Police said they arrested one suspect tonight and obtained warrants for three more in the grisly slayings of five women in a neighborhood long considered a haven from the city's ills.
Investigators said they believe the house where the slayings occurred was used for drug activity. Police Agent Ragina Cooper quoted Col. John Gavrilis, head of the criminal investigations bureau, as saying he believed the killings may have been intended to send a message: "Don't mess with us."
Cooper said Gavrilis told a news conference that police don't think the slain women were involved in drug dealing.
The women were identified today as Trennell Alston, 26, Mary Collien, 54, Makisha J. Jenkins, 18, Mary E. McNeil, 39, and Levanna Spearman, 23. All were found inside the two-story row house--one in the kitchen and four in the basement--with gunshots to the head and other parts of the body.
Arrested tonight was Ismail Makil Wilson, 27. Police said that he was charged with five counts of first-degree murder and that the same charges are contained in warrants for the arrest of Robert Bryant, 23, Tariq A. Maliq, 20, and Tavon McCoy, 21. All are Baltimore residents.
Outside the house today, there was no evidence that one of the city's deadliest shooting rampages had taken place. A festive velvet ribbon decorated the front door, and colorful plastic benches, meant for small children, leaned up against the white iron latticework that framed the front porch.

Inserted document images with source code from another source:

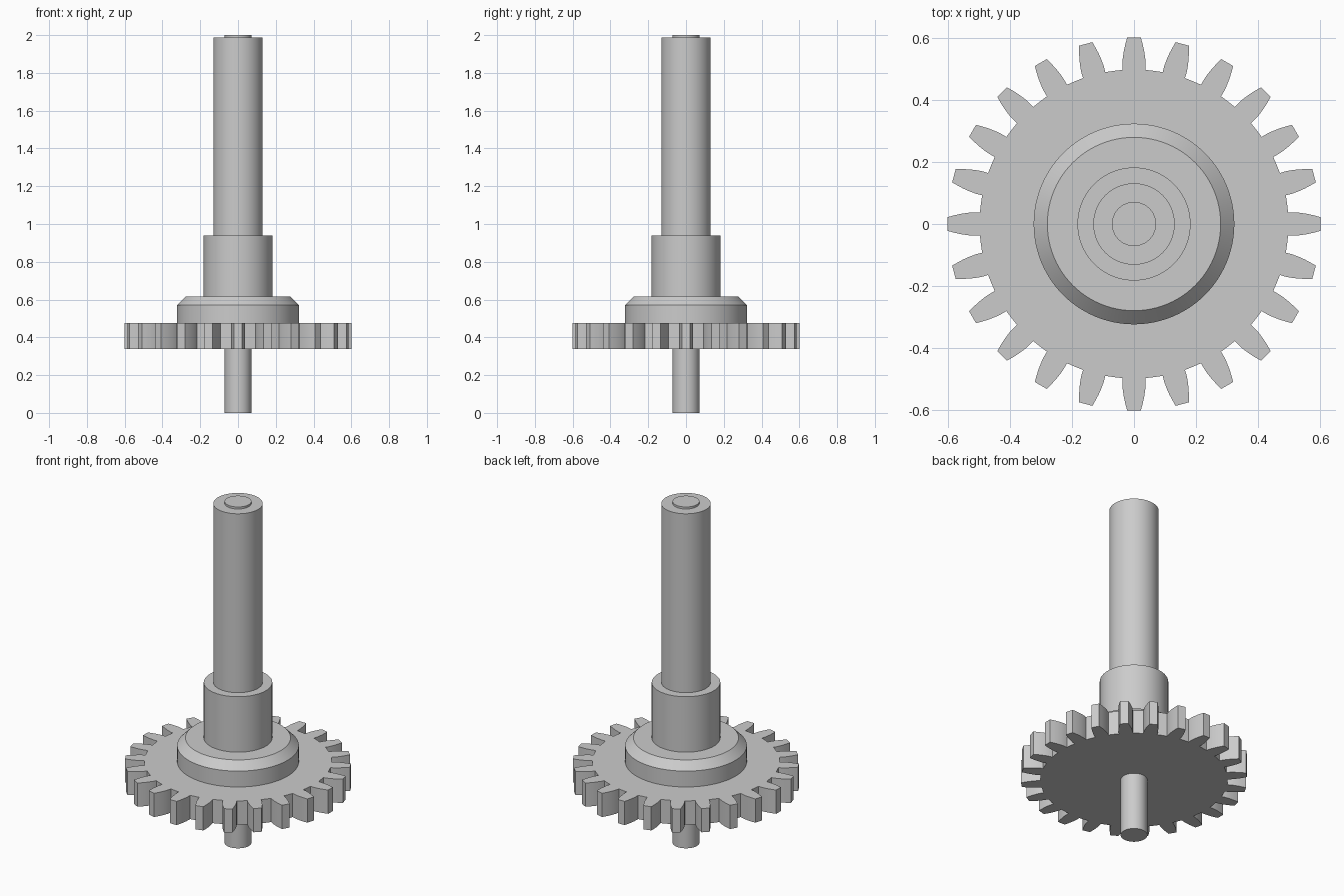
import bpy, bmesh, math

if "Cube" in bpy.data.objects:
    bpy.data.objects.remove(bpy.data.objects["Cube"])

TEETH = 24
GEAR_BOTTOM, GEAR_TOP = 0.338, 0.477
PIN_R, SHAFT_R, COLLAR_R, HUB_R = 0.071, 0.131, 0.182, 0.323

steel = bpy.data.materials.new("grey steel")
steel.diffuse_color = (0.6, 0.6, 0.6, 1)
steel.use_nodes = True
steel.node_tree.nodes["Principled BSDF"].inputs["Base Color"].default_value = steel.diffuse_color


def finish(bm, name):
    """Turn a bmesh into a shaded object with the steel material."""
    mesh = bpy.data.meshes.new(name)
    bm.to_mesh(mesh)
    bm.free()
    mesh.materials.append(steel)
    obj = bpy.data.objects.new(name, mesh)
    bpy.context.collection.objects.link(obj)
    bpy.ops.object.select_all(action='DESELECT')
    obj.select_set(True)
    bpy.context.view_layer.objects.active = obj
    bpy.ops.object.shade_smooth_by_angle(angle=math.radians(30))
    return obj


def ring(bm, points, z):
    return [bm.verts.new((x, y, z)) for x, y in points]


def bridge(bm, a, b):
    """Quads between two loops; faces outward when b is above a."""
    n = len(a)
    for i in range(n):
        j = (i + 1) % n
        bm.faces.new((a[i], a[j], b[j], b[i]))


def lathe(name, profile, cap_bottom=False, cap_top=False, segments=96):
    """Revolve (radius, z) points around the z axis."""
    bm = bmesh.new()
    turn = [2 * math.pi * i / segments for i in range(segments)]
    rings = [ring(bm, [(r * math.cos(a), r * math.sin(a)) for a in turn], z)
             for r, z in profile]
    for a, b in zip(rings, rings[1:]):
        bridge(bm, a, b)
    if cap_bottom:
        bm.faces.new(rings[0][::-1])
    if cap_top:
        bm.faces.new(rings[-1])
    return finish(bm, name)


def gear_outline():
    """Counter-clockwise outline with curved, tapering teeth."""
    flank = [(0.496, 0.037), (0.515, 0.0375), (0.535, 0.036),
             (0.558, 0.0325), (0.58, 0.0275), (0.60, 0.022)]
    tooth = [(r, -w) for r, w in flank] + [(r, w) for r, w in reversed(flank)]
    half_pitch = math.pi / TEETH
    tooth.append((0.497 * math.cos(half_pitch), 0.497 * math.sin(half_pitch)))
    points = []
    for t in range(TEETH):
        c, s = math.cos(2 * half_pitch * t), math.sin(2 * half_pitch * t)
        points += [(x * c - y * s, x * s + y * c) for x, y in tooth]
    return points


def build_gear():
    """Toothed disc, open where the hub and lower pin join it."""
    bm = bmesh.new()
    outline = gear_outline()

    def circle(radius):
        return [(x * radius / math.hypot(x, y), y * radius / math.hypot(x, y))
                for x, y in outline]

    loops = [ring(bm, circle(PIN_R - 0.001), GEAR_BOTTOM),
             ring(bm, outline, GEAR_BOTTOM),
             ring(bm, outline, GEAR_TOP),
             ring(bm, circle(HUB_R - 0.001), GEAR_TOP)]
    for a, b in zip(loops, loops[1:]):
        bridge(bm, a, b)
    return finish(bm, "gear")


# Lower pin, below the gear
lathe("lower_pin", [(PIN_R, 0), (PIN_R, GEAR_BOTTOM)], cap_bottom=True)

# Toothed wheel
build_gear()

# Hub with chamfered rim, up to the collar
lathe("hub", [(HUB_R, GEAR_TOP), (HUB_R, 0.57), (0.279, 0.615),
              (COLLAR_R, 0.615)])

# Collar, up to the shaft
lathe("collar", [(COLLAR_R, 0.615), (COLLAR_R, 0.94), (SHAFT_R, 0.94)])

# Main shaft, up to the end pin
lathe("shaft", [(SHAFT_R, 0.94), (SHAFT_R, 1.988), (PIN_R, 1.988)])

# Short pin end at the top
lathe("upper_pin", [(PIN_R, 1.988), (PIN_R, 2.0)], cap_top=True)
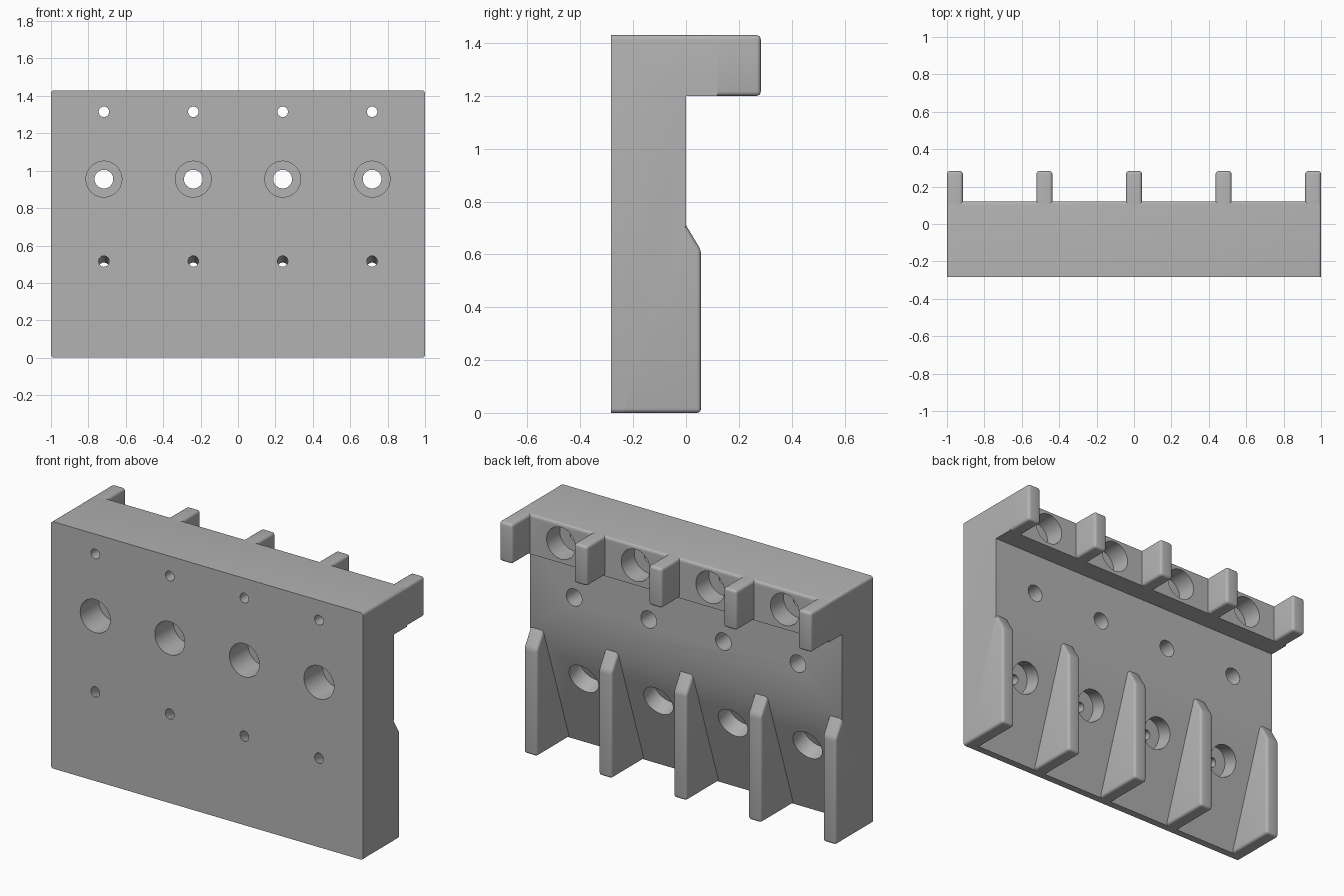
import bpy, bmesh, math
from mathutils import Matrix, Vector

cube = bpy.data.objects.get("Cube")
if cube:
    bpy.data.objects.remove(cube, do_unlink=True)

FRONT, BACK, TOP = -0.283, 0.283, 1.43
SHELF_Y, SHELF_Z = 0.12, 1.2
RAMP_TOP, RAMP_FOOT = 0.71, -0.24
ROUND = 0.016

grey = bpy.data.materials.new("plain grey")
grey.use_nodes = True
grey.diffuse_color = (0.45, 0.45, 0.45, 1)
grey.node_tree.nodes["Principled BSDF"].inputs["Base Color"].default_value = grey.diffuse_color


def make_object(name, bm):
    bmesh.ops.recalc_face_normals(bm, faces=bm.faces[:])
    mesh = bpy.data.meshes.new(name)
    bm.to_mesh(mesh)
    bm.free()
    mesh.materials.append(grey)
    obj = bpy.data.objects.new(name, mesh)
    bpy.context.collection.objects.link(obj)
    return obj


def make_active(obj):
    bpy.ops.object.select_all(action='DESELECT')
    obj.select_set(True)
    bpy.context.view_layer.objects.active = obj


def extrude_profile(name, profile, x0, x1, is_round):
    """Extrude a side profile (y, z) along x and round the edges chosen by a rule."""
    bm = bmesh.new()
    face = bm.faces.new([bm.verts.new((x0, y, z)) for y, z in profile])
    new = bmesh.ops.extrude_face_region(bm, geom=[face])["geom"]
    bmesh.ops.translate(bm, vec=(x1 - x0, 0, 0),
                        verts=[v for v in new if isinstance(v, bmesh.types.BMVert)])
    bmesh.ops.recalc_face_normals(bm, faces=bm.faces[:])
    edges = [e for e in bm.edges if is_round(e.verts[0].co, e.verts[1].co)]
    bmesh.ops.bevel(bm, geom=edges, offset=ROUND, segments=4, profile=0.5,
                    affect='EDGES', clamp_overlap=True)
    return make_object(name, bm)


def near(a, b):
    return abs(a - b) < 1e-4


# Main block: flat front, ramp at the lower back, shelf at the upper back
def body_rule(a, b):
    end_edge = near(a.x, b.x) and near(a.z, b.z) and (near(a.z, 0) or near(a.z, TOP))
    shelf_edge = all(near(p.y, SHELF_Y) and near(p.z, TOP) for p in (a, b))
    return end_edge or shelf_edge


body = extrude_profile("body", [(FRONT, 0), (RAMP_FOOT, 0), (0, RAMP_TOP), (0, SHELF_Z),
                                (SHELF_Y, SHELF_Z), (SHELF_Y, TOP), (FRONT, TOP)],
                       -1, 1, body_rule)


# Holes: slim shafts and wide counterbores
def drill(bm, x, start, end, radius):
    a, b = Vector((x, *start)), Vector((x, *end))
    turn = (b - a).to_track_quat('Z', 'Y').to_matrix().to_4x4()
    bmesh.ops.create_cone(bm, cap_ends=True, segments=48, radius1=radius, radius2=radius,
                          depth=(b - a).length, matrix=Matrix.Translation((a + b) / 2) @ turn)


shafts, bores = bmesh.new(), bmesh.new()
tilt = math.atan2(-RAMP_FOOT, RAMP_TOP)
ramp_normal = Vector((math.cos(tilt), -math.sin(tilt)))
ramp_point = Vector((-0.088, 0.45))
for x in (-0.717, -0.239, 0.239, 0.717):
    drill(shafts, x, (-0.5, 1.315), (0.05, 1.315), 0.028)
    drill(bores, x, (0.0, 1.315), (0.3, 1.315), 0.092)
    drill(shafts, x, (-0.5, 0.955), (0.3, 0.955), 0.05)
    drill(bores, x, (-0.5, 0.955), (FRONT + 0.17, 0.955), 0.096)
    drill(shafts, x, ramp_point - ramp_normal * 0.5, ramp_point - ramp_normal * 0.05, 0.028)
    drill(bores, x, ramp_point - ramp_normal * 0.1, ramp_point + ramp_normal * 0.1, 0.092)

for name, bm in (("shaft_cutter", shafts), ("bore_cutter", bores)):
    cutter = make_object(name, bm)
    cutter.hide_render = True
    cut = body.modifiers.new(name, 'BOOLEAN')
    cut.operation, cut.solver, cut.object = 'DIFFERENCE', 'EXACT', cutter
    make_active(body)
    bpy.ops.object.modifier_apply(modifier=cut.name)
    bpy.data.objects.remove(cutter, do_unlink=True)


# Five dividers: a tab above and a fin below, rounded on the free edges
def tab_rule(a, b):
    return max(a.y, b.y) > SHELF_Y


def fin_rule(a, b):
    return max(a.y, b.y) > 0.01


parts = [body]
HALF = 0.0425
for i in range(5):
    centre = (i - 2) * (1 - HALF) / 2
    x0, x1 = centre - HALF, centre + HALF
    parts.append(extrude_profile(f"upper_tab_{i + 1}",
                                 [(SHELF_Y - 0.03, SHELF_Z), (BACK, SHELF_Z),
                                  (BACK, TOP), (SHELF_Y - 0.03, TOP)], x0, x1, tab_rule))
    parts.append(extrude_profile(f"lower_fin_{i + 1}",
                                 [(RAMP_FOOT, 0), (0.057, 0), (0.057, 0.615), (0, RAMP_TOP)],
                                 x0, x1, fin_rule))

for part in parts:
    make_active(part)
    bpy.ops.object.shade_smooth_by_angle(angle=math.radians(30))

Residents on the 3500 block of Elmley Avenue who came out of their houses today to a cluster of television trucks were still bewildered that so much carnage had visited their tidy street of yellow brick houses.
"The magnitude of this, I tell you, it's hard to swallow," said Lynn Wolf, 52, who lives across the street from the site of the slayings. "This is a very quiet street. Always has been."
John Avery, 17, said his family moved to Elmley Avenue seven years ago, hoping to enjoy green lawns and trimmed hedges in place of the graffiti and violence that were commonplace just a few miles south, in the heart of East Baltimore.
"That kind of stuff just wasn't going on on this block," he said. "This whole thing is surprising."
Some residents of the street said this weekend's shooting undoubtedly will test their fortitude for city life. The safety of Baltimore's streets was a consuming issue during the recent mayoral election campaign. And it continues to draw wide public attention as the city faces the grim prospect of a 10th straight year with more than 300 homicides. The toll now stands at 287.
Mayor-elect Martin O'Malley, who will be inaugurated Tuesday, won over voters with the promise of "zero tolerance" for crime, a controversial style of get-tough policing that many residents said they were ready to accept if it meant safer streets.
O'Malley (D) said today that these slayings only "heightened the sense of urgency" to appoint a new police commissioner and implement his crime-fighting initiatives.
After 27 years on her street of row houses, Betty Brannan said she, for one, will not budge from her commitment to remain a resident of Baltimore.
She said the events of this weekend have left her rattled, but not enough to overcome the friendships she has made with her neighbors and the memories of the block where her children were raised.
"I'll probably be on the last bus out of the city," Brannan said.
Staff writer Martin Weil contributed to this report.
CAPTION: A police lab technician walks out of the northeast Baltimore row house where the bodies of five slain women were found Sunday.